In the entries below, find the line with "else h + 0.035), (0.15, h" and the line with "(y + 0.035, 0.16), (y"; give again those lines and every line between them, exactly.

_Stored data entries_.

○ ○ ○

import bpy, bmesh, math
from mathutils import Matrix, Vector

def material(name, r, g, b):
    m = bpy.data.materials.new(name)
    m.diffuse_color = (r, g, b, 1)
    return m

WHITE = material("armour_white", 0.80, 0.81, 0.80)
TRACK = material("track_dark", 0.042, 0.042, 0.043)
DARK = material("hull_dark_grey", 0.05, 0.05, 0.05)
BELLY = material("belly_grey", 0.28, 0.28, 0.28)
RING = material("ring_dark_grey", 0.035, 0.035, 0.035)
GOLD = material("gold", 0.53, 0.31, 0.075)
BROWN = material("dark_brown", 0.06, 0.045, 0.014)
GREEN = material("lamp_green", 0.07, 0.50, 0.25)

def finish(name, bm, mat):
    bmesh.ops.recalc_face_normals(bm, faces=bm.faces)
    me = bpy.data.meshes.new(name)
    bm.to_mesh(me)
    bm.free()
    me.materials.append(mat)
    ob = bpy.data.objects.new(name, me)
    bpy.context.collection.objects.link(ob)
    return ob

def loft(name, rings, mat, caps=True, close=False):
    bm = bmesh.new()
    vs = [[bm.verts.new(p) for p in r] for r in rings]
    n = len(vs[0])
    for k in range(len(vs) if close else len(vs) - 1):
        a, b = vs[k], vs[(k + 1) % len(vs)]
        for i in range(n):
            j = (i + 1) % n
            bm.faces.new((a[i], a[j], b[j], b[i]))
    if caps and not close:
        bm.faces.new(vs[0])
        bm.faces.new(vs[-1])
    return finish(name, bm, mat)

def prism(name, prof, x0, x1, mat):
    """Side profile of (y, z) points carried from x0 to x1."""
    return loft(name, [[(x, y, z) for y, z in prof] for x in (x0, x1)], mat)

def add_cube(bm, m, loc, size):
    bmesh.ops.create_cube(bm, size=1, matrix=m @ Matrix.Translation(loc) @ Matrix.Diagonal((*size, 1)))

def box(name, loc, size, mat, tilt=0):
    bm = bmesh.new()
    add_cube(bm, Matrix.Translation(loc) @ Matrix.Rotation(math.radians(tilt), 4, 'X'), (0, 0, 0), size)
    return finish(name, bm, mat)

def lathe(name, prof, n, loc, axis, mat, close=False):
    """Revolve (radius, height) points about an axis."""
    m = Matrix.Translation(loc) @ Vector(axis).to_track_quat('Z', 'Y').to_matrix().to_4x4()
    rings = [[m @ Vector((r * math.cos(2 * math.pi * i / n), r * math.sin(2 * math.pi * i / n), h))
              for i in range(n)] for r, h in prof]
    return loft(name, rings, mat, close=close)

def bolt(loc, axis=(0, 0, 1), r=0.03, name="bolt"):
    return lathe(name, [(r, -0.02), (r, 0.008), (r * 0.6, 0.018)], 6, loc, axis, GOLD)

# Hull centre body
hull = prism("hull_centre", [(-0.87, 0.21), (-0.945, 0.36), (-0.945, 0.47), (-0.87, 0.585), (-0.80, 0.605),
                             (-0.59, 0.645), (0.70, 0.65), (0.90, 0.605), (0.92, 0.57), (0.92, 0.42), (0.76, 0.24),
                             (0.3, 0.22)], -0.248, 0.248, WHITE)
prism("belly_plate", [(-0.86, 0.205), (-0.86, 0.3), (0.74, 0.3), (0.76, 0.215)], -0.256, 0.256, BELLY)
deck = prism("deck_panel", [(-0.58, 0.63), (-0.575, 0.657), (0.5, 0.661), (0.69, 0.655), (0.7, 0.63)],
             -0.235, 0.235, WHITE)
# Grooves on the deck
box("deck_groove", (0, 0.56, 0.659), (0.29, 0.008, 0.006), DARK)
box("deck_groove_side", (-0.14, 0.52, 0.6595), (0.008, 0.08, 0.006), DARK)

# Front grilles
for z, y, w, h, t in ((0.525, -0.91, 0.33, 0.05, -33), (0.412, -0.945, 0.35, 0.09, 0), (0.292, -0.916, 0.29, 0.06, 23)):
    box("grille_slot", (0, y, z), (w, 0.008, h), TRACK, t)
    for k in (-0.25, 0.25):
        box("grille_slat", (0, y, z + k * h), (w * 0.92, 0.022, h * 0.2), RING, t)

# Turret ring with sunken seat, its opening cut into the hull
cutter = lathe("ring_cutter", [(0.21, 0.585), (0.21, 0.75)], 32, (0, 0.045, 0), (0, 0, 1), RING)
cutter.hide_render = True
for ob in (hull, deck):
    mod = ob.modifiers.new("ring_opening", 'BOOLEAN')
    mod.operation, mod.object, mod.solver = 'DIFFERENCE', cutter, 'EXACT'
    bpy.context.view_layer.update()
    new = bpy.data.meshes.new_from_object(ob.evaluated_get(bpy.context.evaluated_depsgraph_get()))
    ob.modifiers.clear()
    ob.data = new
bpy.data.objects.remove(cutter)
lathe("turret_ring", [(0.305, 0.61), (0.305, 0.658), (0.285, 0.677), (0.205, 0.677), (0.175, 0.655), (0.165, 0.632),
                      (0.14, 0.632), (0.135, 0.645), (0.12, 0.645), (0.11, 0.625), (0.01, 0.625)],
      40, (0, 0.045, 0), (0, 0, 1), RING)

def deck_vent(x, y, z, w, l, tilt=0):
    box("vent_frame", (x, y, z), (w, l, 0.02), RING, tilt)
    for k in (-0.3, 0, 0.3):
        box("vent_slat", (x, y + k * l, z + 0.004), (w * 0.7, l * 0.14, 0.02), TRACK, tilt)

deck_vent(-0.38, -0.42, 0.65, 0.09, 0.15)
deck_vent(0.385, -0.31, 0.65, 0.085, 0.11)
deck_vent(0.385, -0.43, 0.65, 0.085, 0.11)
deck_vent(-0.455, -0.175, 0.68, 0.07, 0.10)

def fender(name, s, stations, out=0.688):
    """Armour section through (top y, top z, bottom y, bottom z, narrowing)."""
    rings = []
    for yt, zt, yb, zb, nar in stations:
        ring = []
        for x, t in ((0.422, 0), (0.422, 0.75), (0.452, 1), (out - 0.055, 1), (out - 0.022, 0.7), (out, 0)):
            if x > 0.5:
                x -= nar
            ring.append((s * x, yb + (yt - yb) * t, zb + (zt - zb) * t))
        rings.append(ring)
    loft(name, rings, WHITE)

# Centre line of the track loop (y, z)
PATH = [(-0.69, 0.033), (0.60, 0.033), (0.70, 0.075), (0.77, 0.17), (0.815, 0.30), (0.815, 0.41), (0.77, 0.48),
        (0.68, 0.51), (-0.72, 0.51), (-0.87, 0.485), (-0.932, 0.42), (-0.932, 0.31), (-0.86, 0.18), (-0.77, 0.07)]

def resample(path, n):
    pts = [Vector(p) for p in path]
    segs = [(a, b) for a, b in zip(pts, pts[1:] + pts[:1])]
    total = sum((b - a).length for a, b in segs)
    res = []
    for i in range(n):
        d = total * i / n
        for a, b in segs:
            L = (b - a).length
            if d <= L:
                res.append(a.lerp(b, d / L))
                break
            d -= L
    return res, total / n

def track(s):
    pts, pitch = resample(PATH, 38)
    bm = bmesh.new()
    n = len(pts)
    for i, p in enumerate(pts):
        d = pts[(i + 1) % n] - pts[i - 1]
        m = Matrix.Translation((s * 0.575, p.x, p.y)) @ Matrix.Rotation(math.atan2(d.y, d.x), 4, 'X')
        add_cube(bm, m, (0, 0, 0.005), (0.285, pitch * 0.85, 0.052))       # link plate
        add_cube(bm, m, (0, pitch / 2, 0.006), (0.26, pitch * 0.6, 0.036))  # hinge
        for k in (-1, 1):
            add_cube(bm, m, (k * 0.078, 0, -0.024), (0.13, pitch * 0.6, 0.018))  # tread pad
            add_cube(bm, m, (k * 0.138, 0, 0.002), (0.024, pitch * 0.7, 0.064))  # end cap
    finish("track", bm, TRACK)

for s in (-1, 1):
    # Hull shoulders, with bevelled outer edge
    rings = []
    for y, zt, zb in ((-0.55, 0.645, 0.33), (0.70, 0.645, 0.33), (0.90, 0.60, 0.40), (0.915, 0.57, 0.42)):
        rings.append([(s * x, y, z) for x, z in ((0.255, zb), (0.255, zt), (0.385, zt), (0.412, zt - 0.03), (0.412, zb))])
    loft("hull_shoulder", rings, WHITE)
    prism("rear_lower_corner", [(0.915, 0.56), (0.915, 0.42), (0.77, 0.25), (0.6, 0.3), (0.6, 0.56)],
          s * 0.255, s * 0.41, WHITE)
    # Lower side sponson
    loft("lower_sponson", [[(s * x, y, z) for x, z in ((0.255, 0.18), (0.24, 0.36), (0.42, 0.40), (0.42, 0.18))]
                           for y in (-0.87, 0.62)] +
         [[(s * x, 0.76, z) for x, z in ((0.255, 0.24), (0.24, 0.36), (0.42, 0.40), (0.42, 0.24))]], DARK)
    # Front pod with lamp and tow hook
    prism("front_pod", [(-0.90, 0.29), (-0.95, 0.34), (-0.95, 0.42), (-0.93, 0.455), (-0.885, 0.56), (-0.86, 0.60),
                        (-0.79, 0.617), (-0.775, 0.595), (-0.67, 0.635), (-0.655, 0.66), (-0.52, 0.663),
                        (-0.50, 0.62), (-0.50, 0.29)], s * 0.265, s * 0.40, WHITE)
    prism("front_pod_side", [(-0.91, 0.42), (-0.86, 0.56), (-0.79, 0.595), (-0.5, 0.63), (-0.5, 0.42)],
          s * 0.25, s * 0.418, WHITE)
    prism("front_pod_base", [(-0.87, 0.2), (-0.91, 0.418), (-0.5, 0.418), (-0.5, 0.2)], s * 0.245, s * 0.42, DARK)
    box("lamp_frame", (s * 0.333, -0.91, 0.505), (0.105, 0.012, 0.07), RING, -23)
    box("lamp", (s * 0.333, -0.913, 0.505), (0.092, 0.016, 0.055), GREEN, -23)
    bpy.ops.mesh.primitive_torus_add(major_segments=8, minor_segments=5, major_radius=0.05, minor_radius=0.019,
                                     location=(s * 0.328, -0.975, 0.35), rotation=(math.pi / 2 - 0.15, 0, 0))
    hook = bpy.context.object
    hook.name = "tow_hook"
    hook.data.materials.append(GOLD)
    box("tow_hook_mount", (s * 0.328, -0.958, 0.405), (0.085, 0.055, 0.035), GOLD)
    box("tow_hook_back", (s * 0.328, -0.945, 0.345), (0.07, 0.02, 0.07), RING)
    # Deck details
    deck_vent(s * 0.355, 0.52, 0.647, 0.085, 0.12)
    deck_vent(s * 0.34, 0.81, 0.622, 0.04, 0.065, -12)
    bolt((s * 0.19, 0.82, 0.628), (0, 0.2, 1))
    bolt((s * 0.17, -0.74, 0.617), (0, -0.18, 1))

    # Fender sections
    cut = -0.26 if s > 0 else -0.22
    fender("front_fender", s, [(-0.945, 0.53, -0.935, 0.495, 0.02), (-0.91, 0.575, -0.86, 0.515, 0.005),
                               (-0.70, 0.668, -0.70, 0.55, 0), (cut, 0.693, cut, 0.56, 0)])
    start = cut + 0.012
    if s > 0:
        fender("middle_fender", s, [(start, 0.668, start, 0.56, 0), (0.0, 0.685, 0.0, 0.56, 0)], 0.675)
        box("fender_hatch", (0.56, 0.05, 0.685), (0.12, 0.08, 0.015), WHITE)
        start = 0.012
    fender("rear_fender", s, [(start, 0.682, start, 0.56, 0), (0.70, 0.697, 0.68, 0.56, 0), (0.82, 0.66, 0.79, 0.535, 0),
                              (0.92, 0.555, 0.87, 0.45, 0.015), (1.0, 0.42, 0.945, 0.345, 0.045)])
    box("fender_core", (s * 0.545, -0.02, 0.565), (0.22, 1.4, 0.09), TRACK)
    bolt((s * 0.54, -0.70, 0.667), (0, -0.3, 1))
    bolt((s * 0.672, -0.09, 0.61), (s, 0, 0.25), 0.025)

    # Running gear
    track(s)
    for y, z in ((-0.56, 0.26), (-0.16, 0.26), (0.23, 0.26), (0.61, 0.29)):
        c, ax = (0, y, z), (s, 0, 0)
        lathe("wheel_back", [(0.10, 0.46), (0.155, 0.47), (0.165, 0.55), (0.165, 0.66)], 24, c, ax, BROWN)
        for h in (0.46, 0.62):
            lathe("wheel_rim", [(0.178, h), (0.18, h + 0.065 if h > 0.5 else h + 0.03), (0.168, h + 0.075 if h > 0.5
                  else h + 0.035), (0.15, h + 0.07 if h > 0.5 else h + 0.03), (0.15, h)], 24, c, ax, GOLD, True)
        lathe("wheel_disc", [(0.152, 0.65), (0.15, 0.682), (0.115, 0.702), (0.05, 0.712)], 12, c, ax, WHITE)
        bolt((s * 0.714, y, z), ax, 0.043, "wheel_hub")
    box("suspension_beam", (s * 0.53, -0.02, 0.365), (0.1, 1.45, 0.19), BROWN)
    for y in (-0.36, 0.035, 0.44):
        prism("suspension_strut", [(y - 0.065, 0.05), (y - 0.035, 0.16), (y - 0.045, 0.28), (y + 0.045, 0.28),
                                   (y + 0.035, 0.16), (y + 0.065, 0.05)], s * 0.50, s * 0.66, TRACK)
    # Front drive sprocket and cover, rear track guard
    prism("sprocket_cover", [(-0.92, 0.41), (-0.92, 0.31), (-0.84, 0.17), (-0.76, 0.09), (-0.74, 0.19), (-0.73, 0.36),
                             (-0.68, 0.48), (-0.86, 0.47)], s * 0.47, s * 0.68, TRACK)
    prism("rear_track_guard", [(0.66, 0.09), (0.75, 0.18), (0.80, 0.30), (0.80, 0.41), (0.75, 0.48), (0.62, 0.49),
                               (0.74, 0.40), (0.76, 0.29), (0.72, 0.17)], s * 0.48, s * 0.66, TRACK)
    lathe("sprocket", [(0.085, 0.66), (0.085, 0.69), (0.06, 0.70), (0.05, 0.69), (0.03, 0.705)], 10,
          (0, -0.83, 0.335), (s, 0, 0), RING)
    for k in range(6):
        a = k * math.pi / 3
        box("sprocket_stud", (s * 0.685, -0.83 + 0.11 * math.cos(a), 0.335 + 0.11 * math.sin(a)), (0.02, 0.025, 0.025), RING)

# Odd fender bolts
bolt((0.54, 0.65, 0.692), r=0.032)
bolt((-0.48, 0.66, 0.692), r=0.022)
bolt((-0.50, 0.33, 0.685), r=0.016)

○ ○ ○

_ANSWER_.
                  else h + 0.035), (0.15, h + 0.07 if h > 0.5 else h + 0.03), (0.15, h)], 24, c, ax, GOLD, True)
        lathe("wheel_disc", [(0.152, 0.65), (0.15, 0.682), (0.115, 0.702), (0.05, 0.712)], 12, c, ax, WHITE)
        bolt((s * 0.714, y, z), ax, 0.043, "wheel_hub")
    box("suspension_beam", (s * 0.53, -0.02, 0.365), (0.1, 1.45, 0.19), BROWN)
    for y in (-0.36, 0.035, 0.44):
        prism("suspension_strut", [(y - 0.065, 0.05), (y - 0.035, 0.16), (y - 0.045, 0.28), (y + 0.045, 0.28),
                                   (y + 0.035, 0.16), (y + 0.065, 0.05)], s * 0.50, s * 0.66, TRACK)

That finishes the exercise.